Overpopulation of horses in the UK is a continuing problem and it is hoped that by running these days that it will go some way towards tackling this.
These clinics are run at various venues every couple of months and owners bring colts and stallions from all over the North East.
It is a legal requirement that all horses in the UK have a passport. The purpose is to protect the human food chain so that no horse treated with certain drugs, such as bute, can ever be slaughtered for human consumption. Horses that attend the clinics receive a passport, have a microchip inserted and are then castrated.
The castration procedure is done with the horse standing under sedation and with the use of local anaesthetic. All the necessary drugs are included in the set price and we also give clients advice on the necessary aftercare. As the procedure is done standing it means that they recover and are able to travel home reasonably quickly.
If we find that a horse is a rig (has one undescended testicle) then we recommend that it comes into the hospital on another occasion so that the procedure can be carried out under general anaesthesia. On one of these days we can see up to 30 horses.

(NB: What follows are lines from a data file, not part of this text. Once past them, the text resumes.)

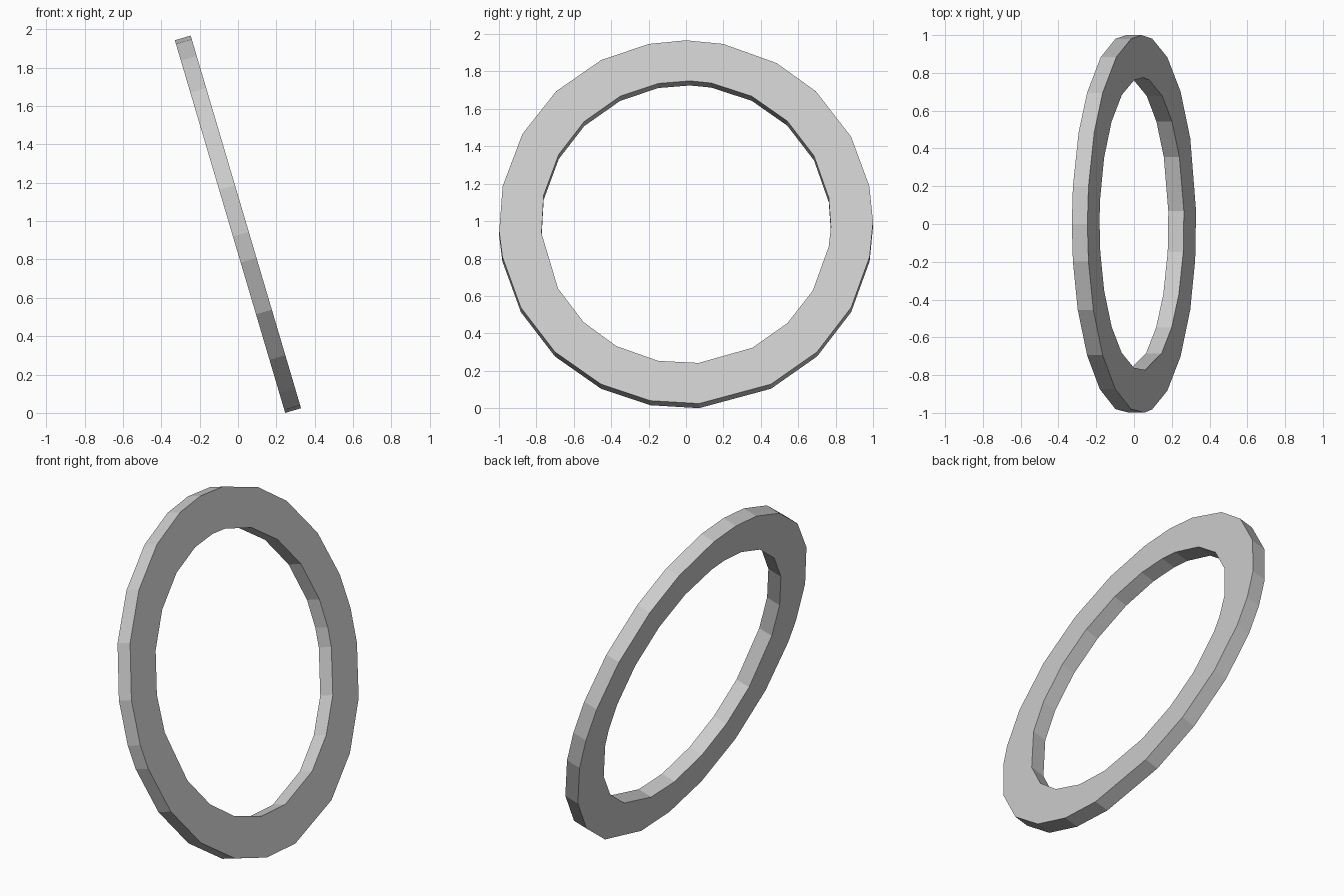
import bpy, bmesh
from math import radians, sin, cos
from mathutils import Matrix, Vector

if "Cube" in bpy.data.objects:
    bpy.data.objects.remove(bpy.data.objects["Cube"])

THICK = 0.086
TILT = radians(-16.5)

# Slightly irregular corner angles (degrees) of the low-poly rims
OUTER = [90, 78.5, 61, 46, 28, 11.4, 0, -11, -28, -45.5, -63, -86, -101, -117,
         -134.5, -152, -169, -177, -191.4, -209, -226, -243, -258.5]
INNER = [88.5, 80, 63, 45.7, 28, 10, -2, -10, -29, -45.5, -62.7, -85, -101,
         -118.7, -135, -152, -175.5, -191, -208.6, -225.4, -243, -259]


def rim(bm, angles, ry, rz):
    """Closed wire loop in the local YZ plane."""
    vs = [bm.verts.new((-THICK / 2, ry * cos(radians(a)), rz * sin(radians(a))))
          for a in angles]
    return [bm.edges.new((v, vs[(i + 1) % len(vs)])) for i, v in enumerate(vs)]


bm = bmesh.new()
edges = rim(bm, OUTER, 1.0, 1.014) + rim(bm, INNER, 0.775, 0.788)

# Flat annulus between the rims, extruded to a solid ring
bmesh.ops.triangle_fill(bm, edges=edges, use_beauty=True, normal=(1, 0, 0))
ext = bmesh.ops.extrude_face_region(bm, geom=bm.faces[:], use_keep_orig=True)
bmesh.ops.translate(bm, vec=Vector((THICK, 0, 0)),
                    verts=[g for g in ext["geom"] if isinstance(g, bmesh.types.BMVert)])
bmesh.ops.recalc_face_normals(bm, faces=bm.faces[:])

# Lean the ring back and rest it on the ground
bm.transform(Matrix.Rotation(TILT, 4, 'Y'))
low = min(v.co.z for v in bm.verts)
bm.transform(Matrix.Translation((0, 0, -low)))

mesh = bpy.data.meshes.new("tilted_ring")
bm.to_mesh(mesh)
bm.free()
ring = bpy.data.objects.new("tilted_ring", mesh)
bpy.context.collection.objects.link(ring)
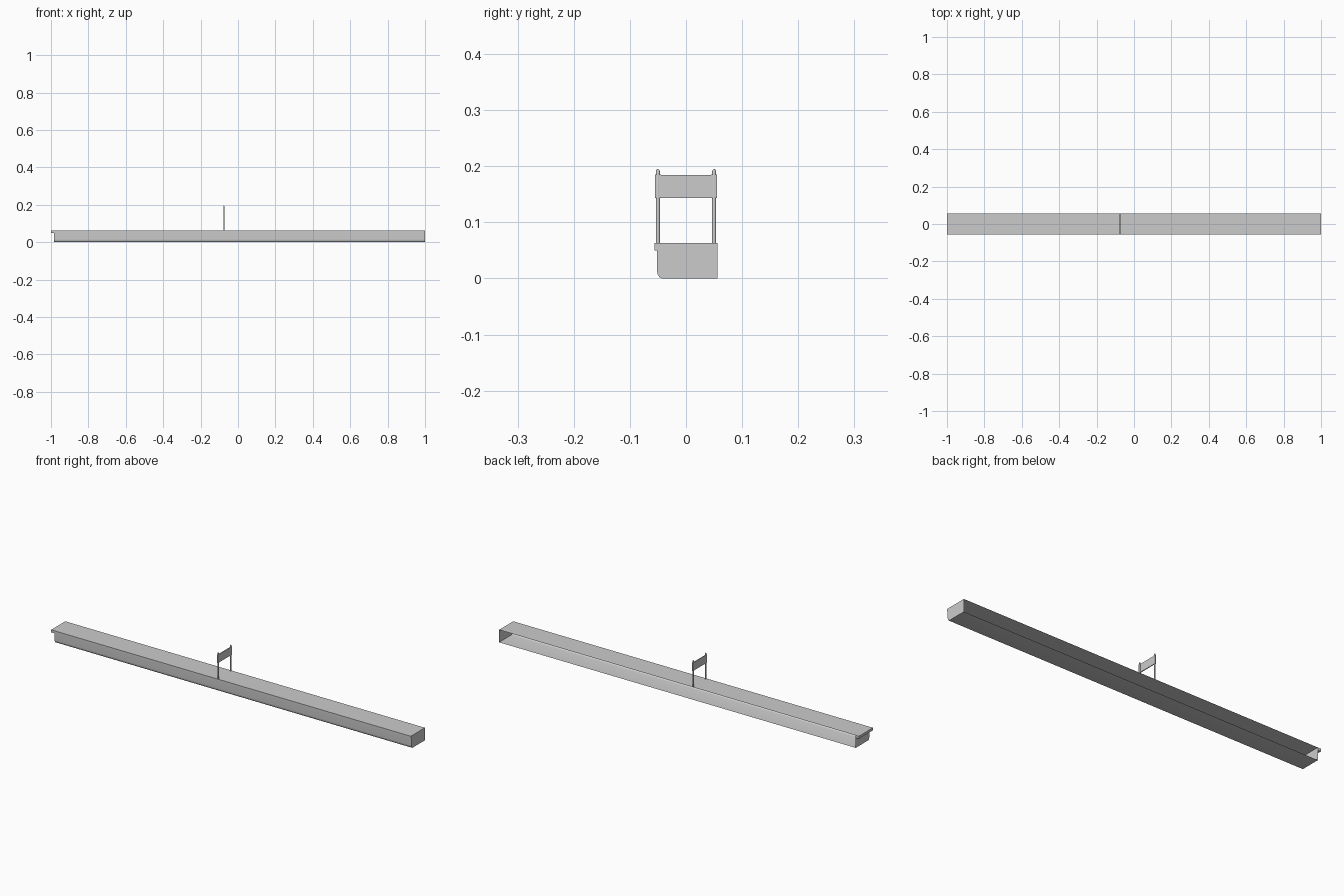
import bpy, bmesh, math

if "Cube" in bpy.data.objects:
    bpy.data.objects.remove(bpy.data.objects["Cube"])

X0, X1 = -0.983, 1.0      # body ends
TOP = 0.063               # platform height
SX = -0.075               # sign position


def finish(bm, name, smooth=None):
    bmesh.ops.recalc_face_normals(bm, faces=bm.faces)
    me = bpy.data.meshes.new(name)
    bm.to_mesh(me)
    bm.free()
    ob = bpy.data.objects.new(name, me)
    bpy.context.scene.collection.objects.link(ob)
    if smooth:
        bpy.ops.object.select_all(action='DESELECT')
        ob.select_set(True)
        bpy.context.view_layer.objects.active = ob
        bpy.ops.object.shade_smooth_by_angle(angle=math.radians(smooth))
    return ob


def extrude_loop(name, points, vec, smooth=None, open_last=False):
    """Prism from a closed outline; open_last leaves out the last side."""
    bm = bmesh.new()
    a = [bm.verts.new(p) for p in points]
    b = [bm.verts.new([p[i] + vec[i] for i in range(3)]) for p in points]
    n = len(a)
    bm.faces.new(a)
    bm.faces.new(b[::-1])
    for i in range(n - 1 if open_last else n):
        j = (i + 1) % n
        bm.faces.new((a[i], b[i], b[j], a[j]))
    return finish(bm, name, smooth)


def box(name, lo, hi):
    pts = [(lo[0], lo[1], lo[2]), (hi[0], lo[1], lo[2]),
           (hi[0], hi[1], lo[2]), (lo[0], hi[1], lo[2])]
    return extrude_loop(name, pts, (0, 0, hi[2] - lo[2]))


# platform body: rounded front bottom edge, open back
profile = [(0.056, 0)]
for i in range(7):
    t = math.pi / 2 * i / 6
    profile.append((-0.042 - 0.010 * math.sin(t), 0.016 - 0.016 * math.cos(t)))
profile += [(-0.052, TOP), (0.056, TOP)]
extrude_loop("platform_body", [(X0, y, z) for y, z in profile],
             (X1 - X0, 0, 0), smooth=30, open_last=True)

# overhanging coping along the front and the left end
coping = [(X1, -0.056), (X1, -0.052), (X0, -0.052), (X0, 0.056),
          (-1.0, 0.056), (-1.0, -0.056)]
extrude_loop("platform_coping", [(x, y, 0.050) for x, y in coping],
             (0, 0, TOP - 0.050))

# sign posts with domed tops, and clamps
for side, s in (("front", -1), ("back", 1)):
    bm = bmesh.new()
    rings = [(0.0035, TOP), (0.0035, 0.190), (0.0030, 0.1925),
             (0.0018, 0.1942), (0.0006, 0.195)]
    N = 12
    loops = [[bm.verts.new((SX + r * math.cos(2 * math.pi * k / N),
                            s * 0.050 + r * math.sin(2 * math.pi * k / N), z))
              for k in range(N)] for r, z in rings]
    for lo, hi in zip(loops, loops[1:]):
        for k in range(N):
            bm.faces.new((lo[k], lo[(k + 1) % N], hi[(k + 1) % N], hi[k]))
    bm.faces.new(loops[-1])
    finish(bm, side + "_sign_post", smooth=40)
    y = sorted((s * 0.0450, s * 0.0552))
    box(side + "_sign_clamp", (SX - 0.003, y[0], 0.143),
        (SX + 0.003, y[1], 0.185))

# sign board
box("sign_board", (SX - 0.002, -0.045, 0.143), (SX + 0.002, 0.045, 0.184))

These clinics not only reduce the degree of unintentional breeding, but also give us a chance to educate horse owners about veterinary care.
By Charlotte Hewitt-Dedman, Vet